- _How to complete this task_:
Scan the data below and state how many of its lines contain the word "wave", giving only the figure.

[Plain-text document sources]
____

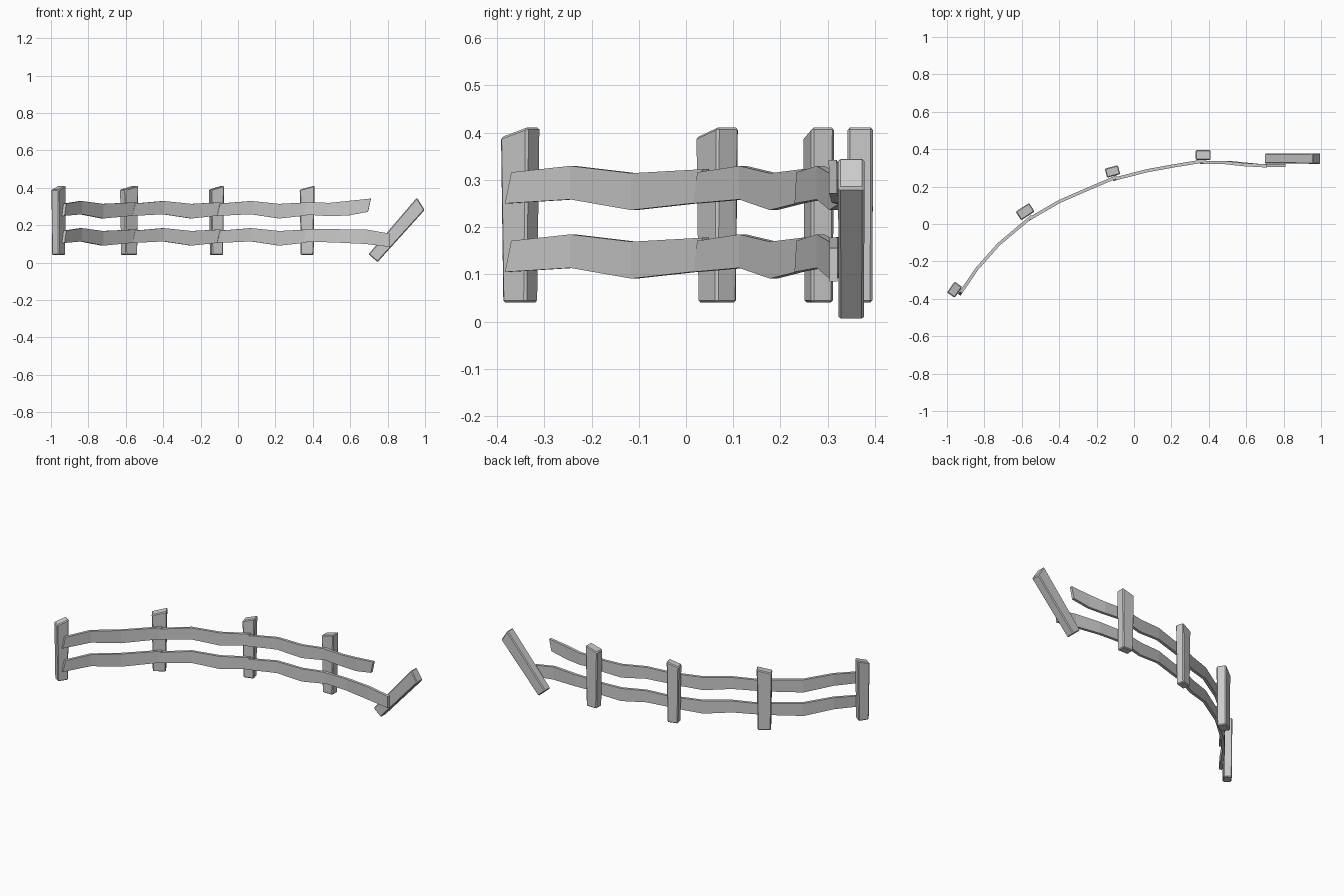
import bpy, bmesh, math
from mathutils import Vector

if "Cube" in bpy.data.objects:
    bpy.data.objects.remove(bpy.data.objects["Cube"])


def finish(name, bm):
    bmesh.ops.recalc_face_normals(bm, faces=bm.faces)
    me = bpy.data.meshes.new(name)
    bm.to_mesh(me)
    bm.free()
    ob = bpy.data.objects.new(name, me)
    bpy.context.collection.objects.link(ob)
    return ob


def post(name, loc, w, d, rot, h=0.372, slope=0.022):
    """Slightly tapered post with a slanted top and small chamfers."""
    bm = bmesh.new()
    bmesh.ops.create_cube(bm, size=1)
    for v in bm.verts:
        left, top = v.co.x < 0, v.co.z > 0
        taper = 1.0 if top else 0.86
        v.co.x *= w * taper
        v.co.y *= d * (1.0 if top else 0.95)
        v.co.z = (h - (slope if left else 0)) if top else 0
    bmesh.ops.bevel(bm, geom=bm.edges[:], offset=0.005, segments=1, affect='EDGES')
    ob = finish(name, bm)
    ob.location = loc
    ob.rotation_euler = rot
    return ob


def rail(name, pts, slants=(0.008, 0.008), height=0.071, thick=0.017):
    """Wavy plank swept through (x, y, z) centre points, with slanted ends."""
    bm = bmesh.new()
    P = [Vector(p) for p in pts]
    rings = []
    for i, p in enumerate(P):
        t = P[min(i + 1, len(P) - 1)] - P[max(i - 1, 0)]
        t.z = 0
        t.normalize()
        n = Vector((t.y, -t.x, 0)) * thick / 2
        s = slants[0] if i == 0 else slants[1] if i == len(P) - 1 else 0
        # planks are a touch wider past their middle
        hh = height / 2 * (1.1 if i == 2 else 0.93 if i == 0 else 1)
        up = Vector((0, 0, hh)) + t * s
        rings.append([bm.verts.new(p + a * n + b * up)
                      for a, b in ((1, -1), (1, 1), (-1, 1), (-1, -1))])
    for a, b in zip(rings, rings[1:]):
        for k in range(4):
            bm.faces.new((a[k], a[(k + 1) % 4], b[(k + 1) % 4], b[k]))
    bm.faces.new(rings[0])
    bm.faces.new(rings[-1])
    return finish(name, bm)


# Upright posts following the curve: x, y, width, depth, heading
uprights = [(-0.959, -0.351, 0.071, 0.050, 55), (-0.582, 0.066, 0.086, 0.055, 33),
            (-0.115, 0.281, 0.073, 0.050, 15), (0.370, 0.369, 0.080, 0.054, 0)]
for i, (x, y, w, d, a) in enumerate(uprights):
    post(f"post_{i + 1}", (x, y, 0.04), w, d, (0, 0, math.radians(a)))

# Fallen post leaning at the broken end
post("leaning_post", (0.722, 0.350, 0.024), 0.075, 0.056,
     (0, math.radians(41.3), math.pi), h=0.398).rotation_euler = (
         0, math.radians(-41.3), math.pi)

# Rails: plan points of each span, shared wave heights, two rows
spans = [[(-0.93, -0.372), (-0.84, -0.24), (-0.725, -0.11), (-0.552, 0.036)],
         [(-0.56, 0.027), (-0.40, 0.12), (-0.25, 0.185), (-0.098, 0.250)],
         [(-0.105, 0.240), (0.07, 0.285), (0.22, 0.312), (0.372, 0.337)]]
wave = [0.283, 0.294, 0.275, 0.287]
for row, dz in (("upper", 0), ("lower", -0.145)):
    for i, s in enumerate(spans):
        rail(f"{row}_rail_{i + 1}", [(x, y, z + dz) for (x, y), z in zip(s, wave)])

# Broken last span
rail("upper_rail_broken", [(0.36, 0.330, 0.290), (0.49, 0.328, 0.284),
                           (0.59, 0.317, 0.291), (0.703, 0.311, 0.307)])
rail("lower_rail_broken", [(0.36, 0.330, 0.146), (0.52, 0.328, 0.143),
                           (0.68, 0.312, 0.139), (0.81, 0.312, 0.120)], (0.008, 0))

____

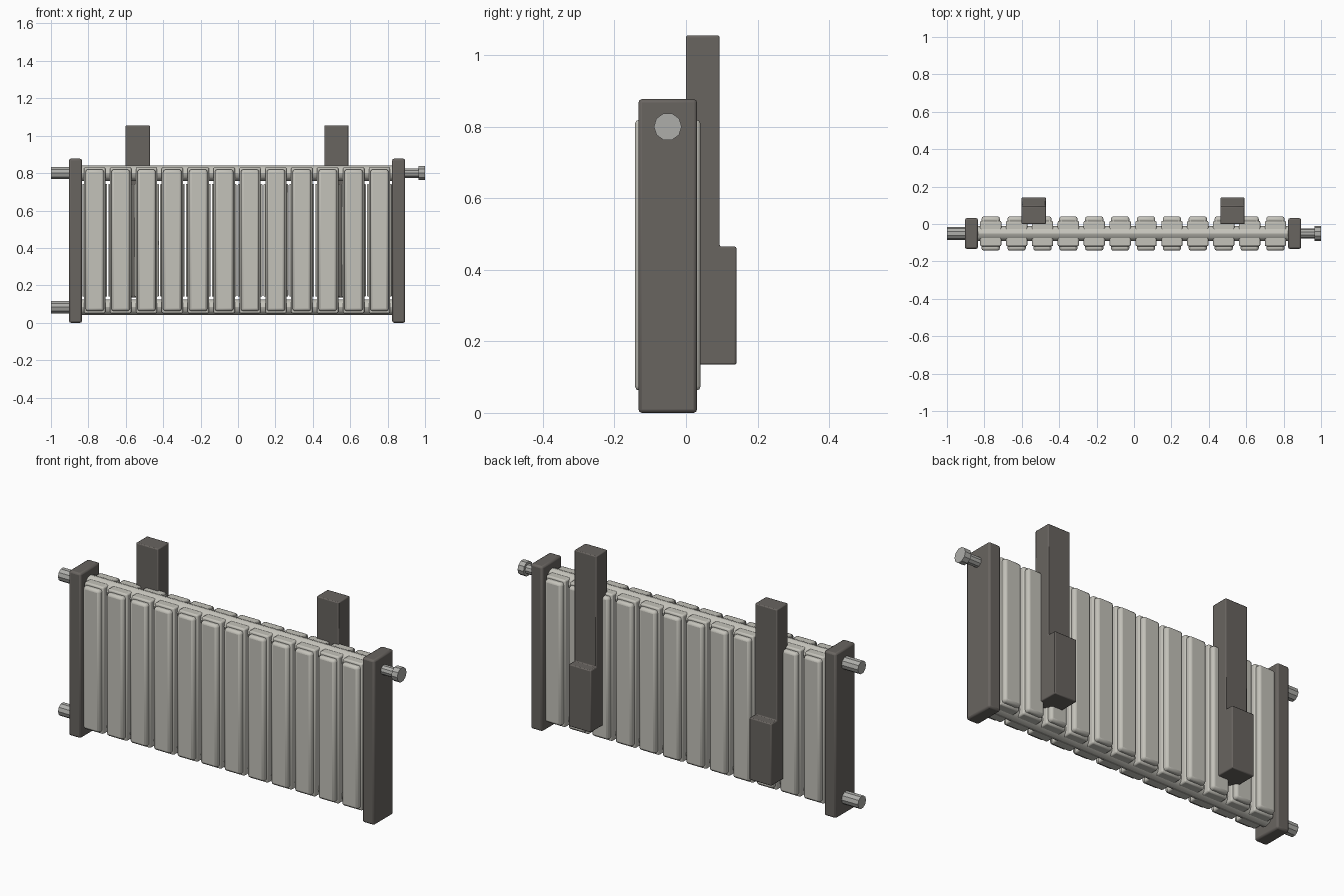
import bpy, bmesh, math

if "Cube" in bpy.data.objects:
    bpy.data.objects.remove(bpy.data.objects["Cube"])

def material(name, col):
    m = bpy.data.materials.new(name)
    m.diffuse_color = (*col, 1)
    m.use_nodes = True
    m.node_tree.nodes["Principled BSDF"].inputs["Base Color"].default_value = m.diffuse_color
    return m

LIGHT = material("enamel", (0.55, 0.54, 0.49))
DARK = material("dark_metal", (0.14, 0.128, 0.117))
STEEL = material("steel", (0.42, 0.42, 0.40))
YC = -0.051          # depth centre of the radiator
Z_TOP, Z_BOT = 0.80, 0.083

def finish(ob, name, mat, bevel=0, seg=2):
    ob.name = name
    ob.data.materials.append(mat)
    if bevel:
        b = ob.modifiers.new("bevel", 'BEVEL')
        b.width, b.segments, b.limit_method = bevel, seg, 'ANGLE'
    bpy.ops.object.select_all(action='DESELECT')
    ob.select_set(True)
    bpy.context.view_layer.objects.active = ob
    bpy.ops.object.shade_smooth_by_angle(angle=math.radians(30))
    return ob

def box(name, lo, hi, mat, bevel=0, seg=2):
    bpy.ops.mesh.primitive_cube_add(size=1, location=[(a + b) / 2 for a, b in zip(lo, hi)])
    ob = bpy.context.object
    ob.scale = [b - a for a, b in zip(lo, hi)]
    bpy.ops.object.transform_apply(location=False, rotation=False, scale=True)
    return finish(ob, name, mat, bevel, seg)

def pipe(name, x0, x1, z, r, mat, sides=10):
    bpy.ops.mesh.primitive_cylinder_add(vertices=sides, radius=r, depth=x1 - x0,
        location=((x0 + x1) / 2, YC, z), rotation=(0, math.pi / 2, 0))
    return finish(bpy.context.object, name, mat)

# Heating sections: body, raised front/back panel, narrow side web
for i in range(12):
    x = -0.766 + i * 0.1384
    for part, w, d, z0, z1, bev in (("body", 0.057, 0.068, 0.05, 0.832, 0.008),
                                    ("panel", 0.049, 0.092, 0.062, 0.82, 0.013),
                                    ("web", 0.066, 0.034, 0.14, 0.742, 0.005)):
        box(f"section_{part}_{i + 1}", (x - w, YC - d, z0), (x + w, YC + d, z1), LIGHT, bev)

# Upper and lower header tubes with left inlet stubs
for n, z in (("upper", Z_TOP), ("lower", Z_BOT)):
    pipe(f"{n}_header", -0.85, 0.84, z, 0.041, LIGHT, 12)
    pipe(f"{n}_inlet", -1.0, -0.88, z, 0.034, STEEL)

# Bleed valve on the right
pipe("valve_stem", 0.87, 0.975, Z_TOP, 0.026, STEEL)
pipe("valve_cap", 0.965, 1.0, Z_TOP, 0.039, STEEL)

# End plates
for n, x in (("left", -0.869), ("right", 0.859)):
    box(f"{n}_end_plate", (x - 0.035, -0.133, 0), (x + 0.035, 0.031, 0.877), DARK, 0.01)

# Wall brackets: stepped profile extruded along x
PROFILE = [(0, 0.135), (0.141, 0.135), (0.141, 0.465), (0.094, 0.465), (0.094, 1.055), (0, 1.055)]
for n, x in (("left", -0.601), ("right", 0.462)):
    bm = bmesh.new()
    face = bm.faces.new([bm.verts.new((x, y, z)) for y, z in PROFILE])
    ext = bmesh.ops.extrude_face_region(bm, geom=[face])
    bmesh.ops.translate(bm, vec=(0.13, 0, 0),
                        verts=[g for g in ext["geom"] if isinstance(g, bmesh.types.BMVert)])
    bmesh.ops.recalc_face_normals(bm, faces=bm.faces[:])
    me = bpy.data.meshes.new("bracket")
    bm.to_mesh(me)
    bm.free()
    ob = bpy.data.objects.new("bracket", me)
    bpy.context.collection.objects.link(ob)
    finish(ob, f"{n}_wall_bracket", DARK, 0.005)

____

- _Written solution_:
3